Willie Walsh

Willie Walsh

Willie Walsh

British Airways-owner IAG reported a quarterly profit, swinging into the black from a seasonal loss for the first time, helped by lower fuel costs and an improvement in performance across its three airlines.

IAG did not provide an update on its plan to acquire Irish airline Aer Lingus, a process which is currently stalled pending a decision by the Government as it analyses the €1.4bn bid for the airline.

The airline group, which is in the process of trying to acquire Aer Lingus to expand its stable of carriers, on Thursday reported an underlying operating profit of €25m for the three months ended March 31.

That compared to the loss of €150m made last year and an analyst consensus forecast for a loss of €3m.

European airlines tend to run at a loss in the winter first quarter of the year when fewer customers fly, and earlier on Thursday IAG's rival Air France-KLM reported an operating loss of 417 million euros.

IAG maintained a forecast for operating profit of 2.2 billion in 2015, which it upgraded in February on the back of Iberia's return to growth and cost control across the company.

The airline said that the rate of profit improvement would slow in the second quarter due to the timing of Easter and an adverse fuel price comparison with the same period last year.

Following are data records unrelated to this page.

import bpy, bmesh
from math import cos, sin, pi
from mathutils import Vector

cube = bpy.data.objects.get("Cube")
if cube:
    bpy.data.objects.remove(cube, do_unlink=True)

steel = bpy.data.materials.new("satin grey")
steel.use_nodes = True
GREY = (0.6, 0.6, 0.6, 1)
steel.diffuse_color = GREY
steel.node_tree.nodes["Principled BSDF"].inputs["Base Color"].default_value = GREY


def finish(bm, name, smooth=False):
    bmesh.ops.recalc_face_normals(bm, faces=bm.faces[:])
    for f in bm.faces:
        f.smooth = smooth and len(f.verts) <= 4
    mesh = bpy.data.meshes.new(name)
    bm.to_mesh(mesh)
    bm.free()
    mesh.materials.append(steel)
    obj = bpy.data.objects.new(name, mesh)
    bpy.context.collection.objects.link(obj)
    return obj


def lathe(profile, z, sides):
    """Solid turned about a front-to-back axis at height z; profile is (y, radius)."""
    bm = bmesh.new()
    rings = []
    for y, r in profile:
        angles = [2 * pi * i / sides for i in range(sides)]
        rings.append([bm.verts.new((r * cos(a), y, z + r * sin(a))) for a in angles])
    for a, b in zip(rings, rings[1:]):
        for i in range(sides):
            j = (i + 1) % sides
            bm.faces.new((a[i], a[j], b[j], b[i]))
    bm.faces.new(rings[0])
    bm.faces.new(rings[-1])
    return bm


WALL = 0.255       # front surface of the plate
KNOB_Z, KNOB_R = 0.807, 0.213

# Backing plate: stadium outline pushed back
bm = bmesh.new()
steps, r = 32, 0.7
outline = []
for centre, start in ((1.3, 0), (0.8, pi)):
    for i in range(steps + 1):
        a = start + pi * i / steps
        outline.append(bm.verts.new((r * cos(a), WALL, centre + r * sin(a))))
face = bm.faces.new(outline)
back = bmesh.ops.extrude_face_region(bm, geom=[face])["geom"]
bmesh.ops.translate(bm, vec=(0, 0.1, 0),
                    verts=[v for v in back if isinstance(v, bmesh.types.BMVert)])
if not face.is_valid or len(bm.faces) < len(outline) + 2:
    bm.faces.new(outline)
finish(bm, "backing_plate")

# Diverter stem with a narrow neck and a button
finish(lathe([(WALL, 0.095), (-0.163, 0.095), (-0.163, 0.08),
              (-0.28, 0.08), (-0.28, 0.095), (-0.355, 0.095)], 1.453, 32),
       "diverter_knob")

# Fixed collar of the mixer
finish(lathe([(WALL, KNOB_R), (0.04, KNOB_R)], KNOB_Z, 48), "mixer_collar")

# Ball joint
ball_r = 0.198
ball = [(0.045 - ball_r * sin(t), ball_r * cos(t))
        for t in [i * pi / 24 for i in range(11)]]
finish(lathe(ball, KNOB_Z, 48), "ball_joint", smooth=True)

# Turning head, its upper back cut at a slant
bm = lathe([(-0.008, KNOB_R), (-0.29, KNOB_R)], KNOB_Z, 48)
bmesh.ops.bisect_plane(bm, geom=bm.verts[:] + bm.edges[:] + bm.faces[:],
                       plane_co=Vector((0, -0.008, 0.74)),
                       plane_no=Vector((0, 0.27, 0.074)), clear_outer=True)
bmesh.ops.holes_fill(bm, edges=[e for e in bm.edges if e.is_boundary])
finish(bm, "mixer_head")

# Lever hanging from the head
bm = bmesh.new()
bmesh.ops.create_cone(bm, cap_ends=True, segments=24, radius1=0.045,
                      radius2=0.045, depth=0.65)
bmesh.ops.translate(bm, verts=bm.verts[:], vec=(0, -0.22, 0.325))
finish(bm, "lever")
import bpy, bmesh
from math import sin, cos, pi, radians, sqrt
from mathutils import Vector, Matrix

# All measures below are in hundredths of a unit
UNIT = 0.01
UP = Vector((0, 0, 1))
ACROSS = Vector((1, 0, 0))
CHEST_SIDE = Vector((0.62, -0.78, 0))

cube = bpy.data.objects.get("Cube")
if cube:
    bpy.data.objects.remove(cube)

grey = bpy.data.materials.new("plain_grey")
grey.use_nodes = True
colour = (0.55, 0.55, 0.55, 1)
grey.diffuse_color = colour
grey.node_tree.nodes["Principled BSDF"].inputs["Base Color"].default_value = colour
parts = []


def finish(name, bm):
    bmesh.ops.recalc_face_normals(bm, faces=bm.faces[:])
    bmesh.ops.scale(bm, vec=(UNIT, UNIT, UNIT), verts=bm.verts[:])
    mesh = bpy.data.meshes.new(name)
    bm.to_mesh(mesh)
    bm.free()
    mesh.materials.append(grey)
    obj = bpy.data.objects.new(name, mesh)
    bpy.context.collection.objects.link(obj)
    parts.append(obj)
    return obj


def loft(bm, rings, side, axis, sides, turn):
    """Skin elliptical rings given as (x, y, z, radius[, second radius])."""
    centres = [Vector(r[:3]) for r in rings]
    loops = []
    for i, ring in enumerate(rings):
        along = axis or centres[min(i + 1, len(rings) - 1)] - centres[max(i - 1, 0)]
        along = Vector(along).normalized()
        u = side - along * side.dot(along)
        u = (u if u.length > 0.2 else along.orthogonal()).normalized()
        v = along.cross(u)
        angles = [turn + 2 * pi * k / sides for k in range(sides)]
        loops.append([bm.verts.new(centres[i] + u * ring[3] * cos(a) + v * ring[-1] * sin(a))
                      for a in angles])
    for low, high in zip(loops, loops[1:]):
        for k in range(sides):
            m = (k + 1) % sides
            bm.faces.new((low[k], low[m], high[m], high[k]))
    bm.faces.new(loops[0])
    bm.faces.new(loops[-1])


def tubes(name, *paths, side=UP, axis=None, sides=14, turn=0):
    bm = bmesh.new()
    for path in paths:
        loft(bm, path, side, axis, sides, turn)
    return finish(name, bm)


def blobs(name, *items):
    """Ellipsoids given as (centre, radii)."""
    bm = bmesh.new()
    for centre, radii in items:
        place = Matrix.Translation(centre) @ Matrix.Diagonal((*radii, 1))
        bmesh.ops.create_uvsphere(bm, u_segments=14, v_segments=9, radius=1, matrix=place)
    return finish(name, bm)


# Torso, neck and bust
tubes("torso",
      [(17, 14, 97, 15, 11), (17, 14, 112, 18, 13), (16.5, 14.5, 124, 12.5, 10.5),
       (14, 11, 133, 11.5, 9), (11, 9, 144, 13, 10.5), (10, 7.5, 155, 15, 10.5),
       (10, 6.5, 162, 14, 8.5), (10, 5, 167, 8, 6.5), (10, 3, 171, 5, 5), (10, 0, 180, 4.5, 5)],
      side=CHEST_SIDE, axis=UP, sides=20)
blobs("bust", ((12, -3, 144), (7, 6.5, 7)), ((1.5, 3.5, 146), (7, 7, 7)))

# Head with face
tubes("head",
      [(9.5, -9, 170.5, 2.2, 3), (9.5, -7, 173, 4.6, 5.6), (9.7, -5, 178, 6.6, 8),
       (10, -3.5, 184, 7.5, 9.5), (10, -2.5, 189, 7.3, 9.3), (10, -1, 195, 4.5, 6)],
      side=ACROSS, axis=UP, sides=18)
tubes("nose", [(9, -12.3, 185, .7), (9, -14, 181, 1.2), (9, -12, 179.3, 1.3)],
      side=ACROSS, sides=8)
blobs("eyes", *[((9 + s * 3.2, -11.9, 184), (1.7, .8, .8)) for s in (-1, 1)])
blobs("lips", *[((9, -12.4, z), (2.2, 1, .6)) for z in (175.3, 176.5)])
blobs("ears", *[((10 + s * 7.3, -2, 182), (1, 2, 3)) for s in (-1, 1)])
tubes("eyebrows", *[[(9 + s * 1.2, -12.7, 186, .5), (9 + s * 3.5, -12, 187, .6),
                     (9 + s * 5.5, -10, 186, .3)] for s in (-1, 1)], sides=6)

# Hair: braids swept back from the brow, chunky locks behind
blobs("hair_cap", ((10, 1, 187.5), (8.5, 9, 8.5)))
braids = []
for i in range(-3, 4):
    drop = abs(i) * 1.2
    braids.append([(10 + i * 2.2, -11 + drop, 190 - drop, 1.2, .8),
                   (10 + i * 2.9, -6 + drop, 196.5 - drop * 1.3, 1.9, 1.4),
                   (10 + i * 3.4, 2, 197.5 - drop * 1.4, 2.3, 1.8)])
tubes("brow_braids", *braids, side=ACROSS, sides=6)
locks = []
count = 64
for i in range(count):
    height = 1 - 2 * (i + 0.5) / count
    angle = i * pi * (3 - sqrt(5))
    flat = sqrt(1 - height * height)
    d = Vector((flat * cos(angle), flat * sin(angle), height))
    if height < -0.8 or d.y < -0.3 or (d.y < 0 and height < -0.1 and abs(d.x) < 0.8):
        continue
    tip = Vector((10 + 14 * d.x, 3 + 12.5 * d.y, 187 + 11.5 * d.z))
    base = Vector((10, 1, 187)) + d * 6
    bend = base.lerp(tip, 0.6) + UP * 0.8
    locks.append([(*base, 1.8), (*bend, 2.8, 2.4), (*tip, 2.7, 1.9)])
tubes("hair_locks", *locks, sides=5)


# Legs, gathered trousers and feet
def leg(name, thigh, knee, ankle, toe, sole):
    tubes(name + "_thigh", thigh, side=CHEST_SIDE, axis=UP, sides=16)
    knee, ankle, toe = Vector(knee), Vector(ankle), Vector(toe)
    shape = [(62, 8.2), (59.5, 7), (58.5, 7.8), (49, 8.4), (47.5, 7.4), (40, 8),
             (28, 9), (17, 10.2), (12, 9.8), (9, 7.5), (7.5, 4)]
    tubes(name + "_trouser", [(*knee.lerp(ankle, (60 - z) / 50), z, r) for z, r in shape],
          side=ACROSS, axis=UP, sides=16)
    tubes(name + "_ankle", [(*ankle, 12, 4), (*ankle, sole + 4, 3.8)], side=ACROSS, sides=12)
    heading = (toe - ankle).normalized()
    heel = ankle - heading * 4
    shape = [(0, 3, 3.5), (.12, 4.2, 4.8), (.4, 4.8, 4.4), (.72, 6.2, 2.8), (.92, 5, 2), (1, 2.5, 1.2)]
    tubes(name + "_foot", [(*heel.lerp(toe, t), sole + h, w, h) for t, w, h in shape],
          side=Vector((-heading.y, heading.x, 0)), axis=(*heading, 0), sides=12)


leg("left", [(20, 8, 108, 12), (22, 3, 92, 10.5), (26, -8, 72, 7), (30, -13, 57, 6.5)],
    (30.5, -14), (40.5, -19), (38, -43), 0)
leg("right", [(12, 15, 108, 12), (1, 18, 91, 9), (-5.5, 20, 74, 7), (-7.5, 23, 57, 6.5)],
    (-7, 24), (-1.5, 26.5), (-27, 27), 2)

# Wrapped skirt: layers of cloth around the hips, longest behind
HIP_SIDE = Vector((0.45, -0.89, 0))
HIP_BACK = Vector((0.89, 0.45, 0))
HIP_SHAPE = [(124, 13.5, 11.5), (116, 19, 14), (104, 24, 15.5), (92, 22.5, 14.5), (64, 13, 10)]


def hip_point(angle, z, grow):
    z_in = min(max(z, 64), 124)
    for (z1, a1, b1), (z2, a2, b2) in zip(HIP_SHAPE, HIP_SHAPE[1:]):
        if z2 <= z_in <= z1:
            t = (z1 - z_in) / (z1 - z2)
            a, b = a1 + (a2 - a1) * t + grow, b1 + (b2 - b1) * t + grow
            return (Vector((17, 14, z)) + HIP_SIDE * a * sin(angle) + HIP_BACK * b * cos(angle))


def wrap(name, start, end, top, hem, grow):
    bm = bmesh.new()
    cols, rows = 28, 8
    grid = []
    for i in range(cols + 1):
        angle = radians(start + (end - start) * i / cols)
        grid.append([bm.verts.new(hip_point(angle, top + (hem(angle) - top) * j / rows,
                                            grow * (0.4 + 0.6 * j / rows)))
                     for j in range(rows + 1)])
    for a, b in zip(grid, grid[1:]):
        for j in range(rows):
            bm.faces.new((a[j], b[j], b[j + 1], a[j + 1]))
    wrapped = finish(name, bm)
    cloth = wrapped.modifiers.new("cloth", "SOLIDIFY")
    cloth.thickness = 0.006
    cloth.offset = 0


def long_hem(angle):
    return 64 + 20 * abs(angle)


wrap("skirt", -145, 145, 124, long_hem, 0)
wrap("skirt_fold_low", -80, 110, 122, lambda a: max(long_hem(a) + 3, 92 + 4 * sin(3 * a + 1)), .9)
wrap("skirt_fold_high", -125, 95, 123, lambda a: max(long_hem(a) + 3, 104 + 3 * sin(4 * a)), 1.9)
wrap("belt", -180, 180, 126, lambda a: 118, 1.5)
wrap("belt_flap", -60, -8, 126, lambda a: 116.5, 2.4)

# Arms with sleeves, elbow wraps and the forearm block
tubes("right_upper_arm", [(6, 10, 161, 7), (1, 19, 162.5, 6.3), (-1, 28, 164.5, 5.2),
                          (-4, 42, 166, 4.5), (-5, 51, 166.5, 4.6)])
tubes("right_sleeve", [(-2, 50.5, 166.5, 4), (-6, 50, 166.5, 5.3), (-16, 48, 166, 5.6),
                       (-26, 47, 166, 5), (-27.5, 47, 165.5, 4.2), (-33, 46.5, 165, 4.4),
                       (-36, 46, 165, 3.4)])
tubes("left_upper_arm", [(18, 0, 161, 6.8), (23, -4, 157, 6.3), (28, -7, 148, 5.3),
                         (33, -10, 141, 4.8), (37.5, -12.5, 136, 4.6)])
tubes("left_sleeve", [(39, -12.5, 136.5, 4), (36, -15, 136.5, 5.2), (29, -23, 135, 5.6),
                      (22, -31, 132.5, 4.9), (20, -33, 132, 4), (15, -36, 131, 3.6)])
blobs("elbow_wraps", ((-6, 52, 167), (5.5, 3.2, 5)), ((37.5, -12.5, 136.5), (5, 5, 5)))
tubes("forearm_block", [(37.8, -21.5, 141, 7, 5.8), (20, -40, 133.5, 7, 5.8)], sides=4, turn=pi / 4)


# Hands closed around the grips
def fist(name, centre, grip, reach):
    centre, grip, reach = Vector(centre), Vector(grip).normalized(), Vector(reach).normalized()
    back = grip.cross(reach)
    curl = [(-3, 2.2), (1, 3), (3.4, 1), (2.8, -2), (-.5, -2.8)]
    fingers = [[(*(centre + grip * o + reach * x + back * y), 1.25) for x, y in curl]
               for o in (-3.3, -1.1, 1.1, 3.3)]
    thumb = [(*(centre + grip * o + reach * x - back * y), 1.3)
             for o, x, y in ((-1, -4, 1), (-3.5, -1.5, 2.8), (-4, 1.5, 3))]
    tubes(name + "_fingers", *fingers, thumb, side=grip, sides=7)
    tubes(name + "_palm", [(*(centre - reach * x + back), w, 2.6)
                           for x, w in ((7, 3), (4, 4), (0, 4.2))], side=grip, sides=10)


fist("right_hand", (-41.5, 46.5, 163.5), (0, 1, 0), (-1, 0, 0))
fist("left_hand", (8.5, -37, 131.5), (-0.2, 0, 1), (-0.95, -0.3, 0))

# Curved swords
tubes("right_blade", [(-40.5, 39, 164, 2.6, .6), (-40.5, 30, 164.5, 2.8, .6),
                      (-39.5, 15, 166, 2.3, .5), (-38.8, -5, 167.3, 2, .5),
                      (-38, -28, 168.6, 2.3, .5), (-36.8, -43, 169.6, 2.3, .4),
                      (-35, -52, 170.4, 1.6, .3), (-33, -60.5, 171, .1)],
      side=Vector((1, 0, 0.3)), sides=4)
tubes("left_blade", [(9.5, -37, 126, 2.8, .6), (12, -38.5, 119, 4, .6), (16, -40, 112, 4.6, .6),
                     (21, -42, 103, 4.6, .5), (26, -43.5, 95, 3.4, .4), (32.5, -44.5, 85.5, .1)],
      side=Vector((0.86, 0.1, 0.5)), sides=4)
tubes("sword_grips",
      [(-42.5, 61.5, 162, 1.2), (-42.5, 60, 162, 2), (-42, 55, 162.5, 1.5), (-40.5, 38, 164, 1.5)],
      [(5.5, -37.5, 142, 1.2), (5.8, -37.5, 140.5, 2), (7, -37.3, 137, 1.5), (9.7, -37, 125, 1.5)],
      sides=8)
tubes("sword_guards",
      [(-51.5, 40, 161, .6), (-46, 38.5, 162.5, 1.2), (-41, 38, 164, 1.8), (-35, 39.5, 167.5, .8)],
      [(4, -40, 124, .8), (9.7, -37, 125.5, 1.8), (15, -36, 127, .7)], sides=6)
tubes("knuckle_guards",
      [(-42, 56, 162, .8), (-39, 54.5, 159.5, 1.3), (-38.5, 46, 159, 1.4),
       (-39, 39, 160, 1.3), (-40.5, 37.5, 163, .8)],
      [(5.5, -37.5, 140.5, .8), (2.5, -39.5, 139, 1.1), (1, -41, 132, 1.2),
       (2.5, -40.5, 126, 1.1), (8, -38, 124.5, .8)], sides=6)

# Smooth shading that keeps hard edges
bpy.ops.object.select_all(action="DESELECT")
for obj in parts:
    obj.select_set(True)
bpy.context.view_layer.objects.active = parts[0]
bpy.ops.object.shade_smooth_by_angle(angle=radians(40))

In the first three months of the year, fuel costs were down 11 percent on a constant currency basis, IAG said, helped by more efficient aircraft.